Grand Prismatic Spring, Wyoming, USA

<p>Anders Riishede/Shutterstock</p>

Anders Riishede/Shutterstock

Yellowstone's most famous hot spring, the Grand Prismatic's vivid blue centre is surrounded by bands of rusty orange, yellow and green, making it look otherworldly. The largest hot spring in the United States and the third largest in the world, Grand Prismatic's water reaches a temperature of around 70°C (160°F). Multi-layered sheets of microorganisms called microbial mats give the bands their distinctive colours that tend to change slightly with the seasons.

Mount Yoshino, Japan



At the beginning of April each year, the slopes of Mount Yoshino, or Yoshinoyama, burst into clouds of pink. This is when the sakura (cherry blossoms) make their highly anticipated annual appearance, with around 30,000 blush-coloured blooms decorating the otherwise green landscape. But this seasonal sight is more than just beautiful – it holds special significance within the unique spiritual tradition of Shugendo, which is rooted in mountain worship.

Waitomo Caves, North Island, New Zealand

<p>Shaun Jeffers/Shutterstock</p>

Shaun Jeffers/Shutterstock

This maze-like system of caves, cenotes and subterranean rivers is where many people come for black water rafting – a daring activity that involves scrambling, jumping, swimming and floating through the dark labyrinth on a rubber tube.

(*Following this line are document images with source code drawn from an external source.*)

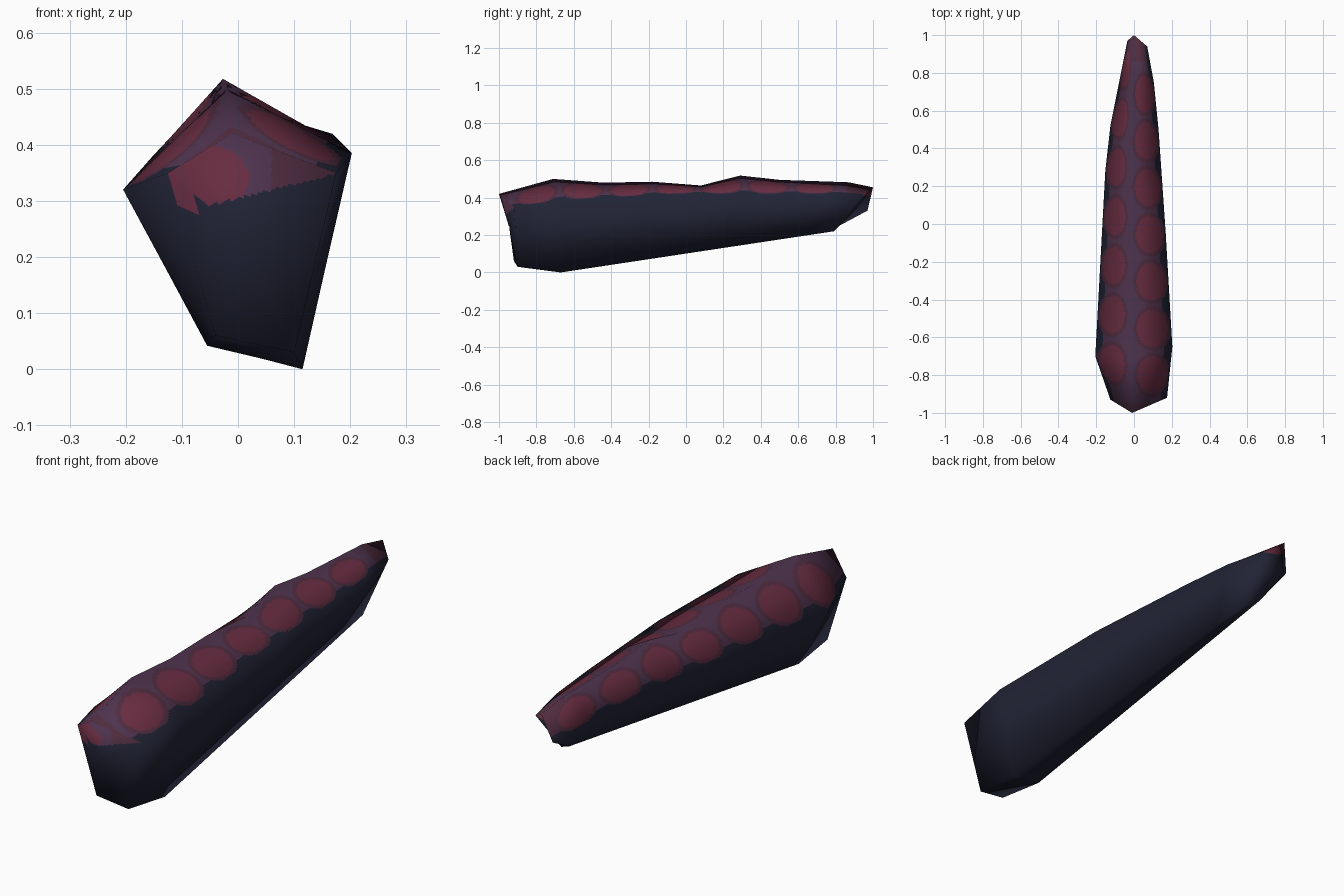
import bpy
from mathutils import Vector

if "Cube" in bpy.data.objects:
    bpy.data.objects.remove(bpy.data.objects["Cube"])

NAVY, PURPLE, RED, MAROON = range(4)
PALETTE = [
    ("dark navy hide", (0.015, 0.017, 0.036)),
    ("purple back", (0.076, 0.033, 0.076)),
    ("red spots", (0.135, 0.025, 0.052)),
    ("maroon halo", (0.078, 0.025, 0.05)),
]

# Lengthwise edges of the five-sided body, each a short polyline front to back
ridge = [(-.01, -1, .42), (-.02, -.71, .5), (-.02, -.44, .48), (-.02, -.18, .485), (-.02, .08, .465),
         (-.027, .29, .518), (-.02, .5, .495), (-.01, .87, .482), (0, 1, .455)]
left_edge = [(.175, -.92, .35), (.203, -.65, .385), (.168, -.05, .42), (.13, .5, .42), (.105, .75, .42), (.07, .94, .41)]
low_left = [(.1, -.9, .03), (.115, -.67, 0), (.05, .79, .22)]
low_right = [(-.04, -.92, .06), (-.055, -.7, .042), (-.01, .82, .25)]
right_edge = [(-.125, -.93, .35), (-.205, -.7, .32), (-.152, .28, .38), (-.125, .52, .385), (-.035, .97, .33)]
RAILS = [ridge, left_edge, low_left, low_right, right_edge]
SEGMENTS = [26, 5, 4, 5, 26]
ROWS, CAP_ROWS = 300, 24


def sample(rail, t):
    """Point on a rail at a fraction of its length in y."""
    y = rail[0][1] + (rail[-1][1] - rail[0][1]) * t
    for a, b in zip(rail, rail[1:]):
        if y <= b[1] + 1e-6:
            return Vector(a).lerp(Vector(b), (y - a[1]) / (b[1] - a[1]))
    return Vector(rail[-1])


def section(t):
    """Points, soft normals and facet positions of one cross-section."""
    corners = [sample(rail, t) for rail in RAILS]
    facets = []
    for i, p in enumerate(corners):
        d = corners[(i + 1) % 5] - p
        facets.append(Vector((-d.z, 0, d.x)).normalized())
    ends = Vector((0, max(0, (t - .9) * 8) - max(0, 1 - t / .14), 0))
    soft = [(facets[i] + facets[i - 1]).normalized() + ends * .8 for i in range(5)]
    points, normals = [], []
    for i, count in enumerate(SEGMENTS):
        j = (i + 1) % 5
        for k in range(count):
            points.append(corners[i].lerp(corners[j], k / count))
            normals.append(soft[i].lerp(soft[j], k / count).normalized())
    return points, normals


def cap(ring, centre, facing):
    """Rows that shrink an end section towards its centre."""
    points, normals = ring
    rows = []
    for k in range(1, CAP_ROWS):
        f = k / CAP_ROWS
        rows.append(([p.lerp(centre, f) for p in points],
                     [n.lerp(facing, f).normalized() for n in normals]))
    return rows


def spot(u, y, start, step):
    """Scaled distance to the nearest oval in a row of spots."""
    n = max(0, min(6, round((y - start) / step)))
    return (((u - .54) / .37) ** 2 + ((y - start - n * step) / .098) ** 2) ** .5


def back_colour(u, y, start, step):
    d = spot(u, y, start, step)
    if d < 1:
        return RED
    if d < 1.22 and u < .97:
        return MAROON
    if u > .8:
        return NAVY
    if y > .86 or y < -.95:
        return MAROON
    return PURPLE


def front_colour(p):
    if p.z < .29 + .25 * abs(p.x + .06):
        return NAVY
    if ((p.x + .06) / .08) ** 2 + ((p.z - .34) / .06) ** 2 < 1:
        return RED
    return PURPLE if abs(p.x - .01) < .05 else MAROON


# Body rows: front cap, long body, tail cap
body = [section(r / ROWS) for r in range(ROWS + 1)]
front = cap(body[0], Vector((.01, -.945, .24)), Vector((0, -1, -.1)))
tail = cap(body[-1], Vector((.015, .9, .33)), Vector((0, 1, -.4)))
rows = front[::-1] + body + tail
ring = sum(SEGMENTS)
verts = [p for points, _ in rows for p in points]
normals = [n for _, soft in rows for n in soft]

faces, colours = [], []
for r in range(len(rows) - 1):
    for i in range(ring):
        j = (i + 1) % ring
        face = (r * ring + i, r * ring + j, (r + 1) * ring + j, (r + 1) * ring + i)
        middle = sum((verts[v] for v in face), Vector()) / 4
        if r < len(front):
            colour = front_colour(middle)
        elif r >= len(front) + ROWS:
            colour = RED if middle.z > .41 else NAVY
        elif i < SEGMENTS[0]:
            colour = back_colour((i + .5) / SEGMENTS[0], middle.y, -.8, .248)
        elif i >= ring - SEGMENTS[-1]:
            colour = back_colour((ring - i - .5) / SEGMENTS[-1], middle.y, -.74, .26)
        else:
            colour = NAVY
        faces.append(face)
        colours.append(colour)
faces += [tuple(reversed(range(ring))), tuple(range(len(verts) - ring, len(verts)))]
colours += [NAVY, NAVY]

mesh = bpy.data.meshes.new("spotted_body")
mesh.from_pydata(verts, [], faces)
for name, rgb in PALETTE:
    mat = bpy.data.materials.new(name)
    mat.use_nodes = True
    mat.diffuse_color = (*rgb, 1)
    shader = mat.node_tree.nodes["Principled BSDF"]
    shader.inputs["Base Color"].default_value = (*rgb, 1)
    shader.inputs["Roughness"].default_value = .9
    mesh.materials.append(mat)
for polygon, colour in zip(mesh.polygons, colours):
    polygon.material_index = colour
    polygon.use_smooth = True
mesh.update()
mesh.normals_split_custom_set_from_vertices(normals)
bpy.context.collection.objects.link(bpy.data.objects.new("spotted_body", mesh))
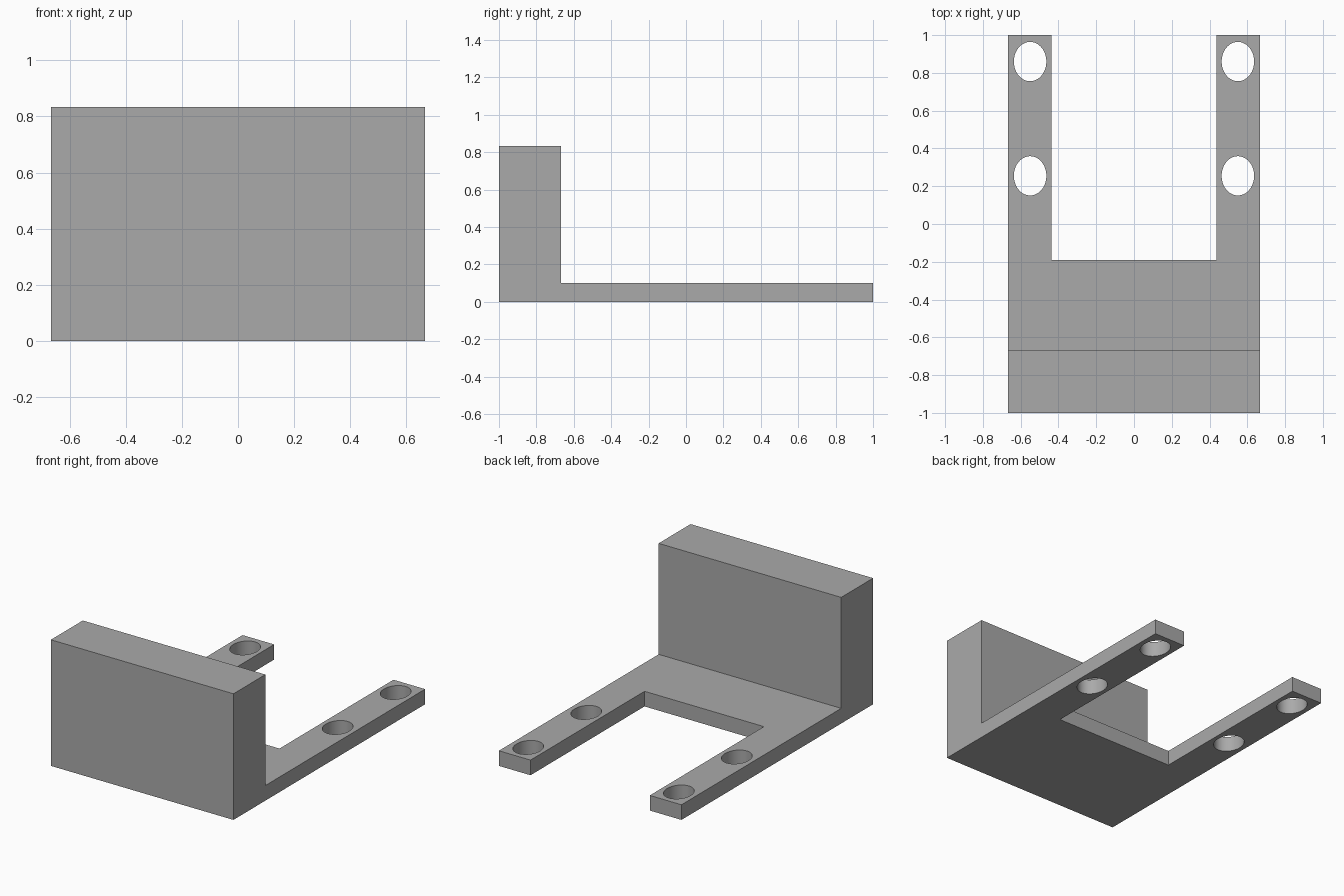
import bpy
import bmesh
from mathutils import Vector

old = bpy.data.objects.get("Cube")
if old:
    bpy.data.objects.remove(old, do_unlink=True)

HALF_W = 0.667      # half width of the bracket
PLATE = 0.1         # base plate thickness
WALL_Y = -0.667     # rear face of the upright wall
ARM_X = 0.436       # inner side of each arm

grey = bpy.data.materials.new("plain_grey")
grey.use_nodes = True
colour = (0.4, 0.4, 0.4, 1)
grey.diffuse_color = colour
grey.node_tree.nodes["Principled BSDF"].inputs["Base Color"].default_value = colour


def cut(target, cutter):
    """Subtract a cutter, then discard it."""
    cutter.hide_render = True
    mod = target.modifiers.new("cut", "BOOLEAN")
    mod.operation = "DIFFERENCE"
    mod.solver = "EXACT"
    mod.object = cutter
    bpy.ops.object.select_all(action="DESELECT")
    bpy.context.view_layer.objects.active = target
    target.select_set(True)
    bpy.ops.object.modifier_apply(modifier=mod.name)
    bpy.data.objects.remove(cutter, do_unlink=True)


# L-shaped side profile extruded across the width
profile = [(-1, 0), (1, 0), (1, PLATE), (WALL_Y, PLATE), (WALL_Y, 0.833), (-1, 0.833)]
bm = bmesh.new()
side = bm.faces.new([bm.verts.new((-HALF_W, y, z)) for y, z in profile])
ext = bmesh.ops.extrude_face_region(bm, geom=[side])
moved = [g for g in ext["geom"] if isinstance(g, bmesh.types.BMVert)]
bmesh.ops.translate(bm, verts=moved, vec=Vector((2 * HALF_W, 0, 0)))
bmesh.ops.recalc_face_normals(bm, faces=bm.faces)
mesh = bpy.data.meshes.new("bracket")
bm.to_mesh(mesh)
bm.free()
bracket = bpy.data.objects.new("bracket", mesh)
bpy.context.collection.objects.link(bracket)
mesh.materials.append(grey)

# Open slot that leaves the two arms
slot_front, slot_back = -0.19, 1.2
bpy.ops.mesh.primitive_cube_add(size=1, location=(0, (slot_front + slot_back) / 2, PLATE / 2))
slot = bpy.context.object
slot.name = "slot_cutter"
slot.scale = (2 * ARM_X, slot_back - slot_front, 0.5)
cut(bracket, slot)

# Oval through-holes, two in each arm
for x in (-0.55, 0.55):
    for y in (0.255, 0.86):
        bpy.ops.mesh.primitive_cylinder_add(vertices=64, radius=1, depth=0.5,
                                            location=(x, y, PLATE / 2))
        hole = bpy.context.object
        hole.name = "hole_cutter"
        hole.scale = (0.086, 0.104, 1)
        cut(bracket, hole)

bpy.ops.object.select_all(action="DESELECT")
bpy.context.view_layer.objects.active = bracket
bracket.select_set(True)
bpy.ops.object.shade_smooth_by_angle()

But what really makes this one of New Zealand's finest natural wonders is the glowworm grotto, where you can take a boat ride under a canopy of thousands of blue-bottomed, luminous insects that dwell in the silent recesses of this underground sanctuary.

Now read on to discover 30 fascinating facts about New Zealand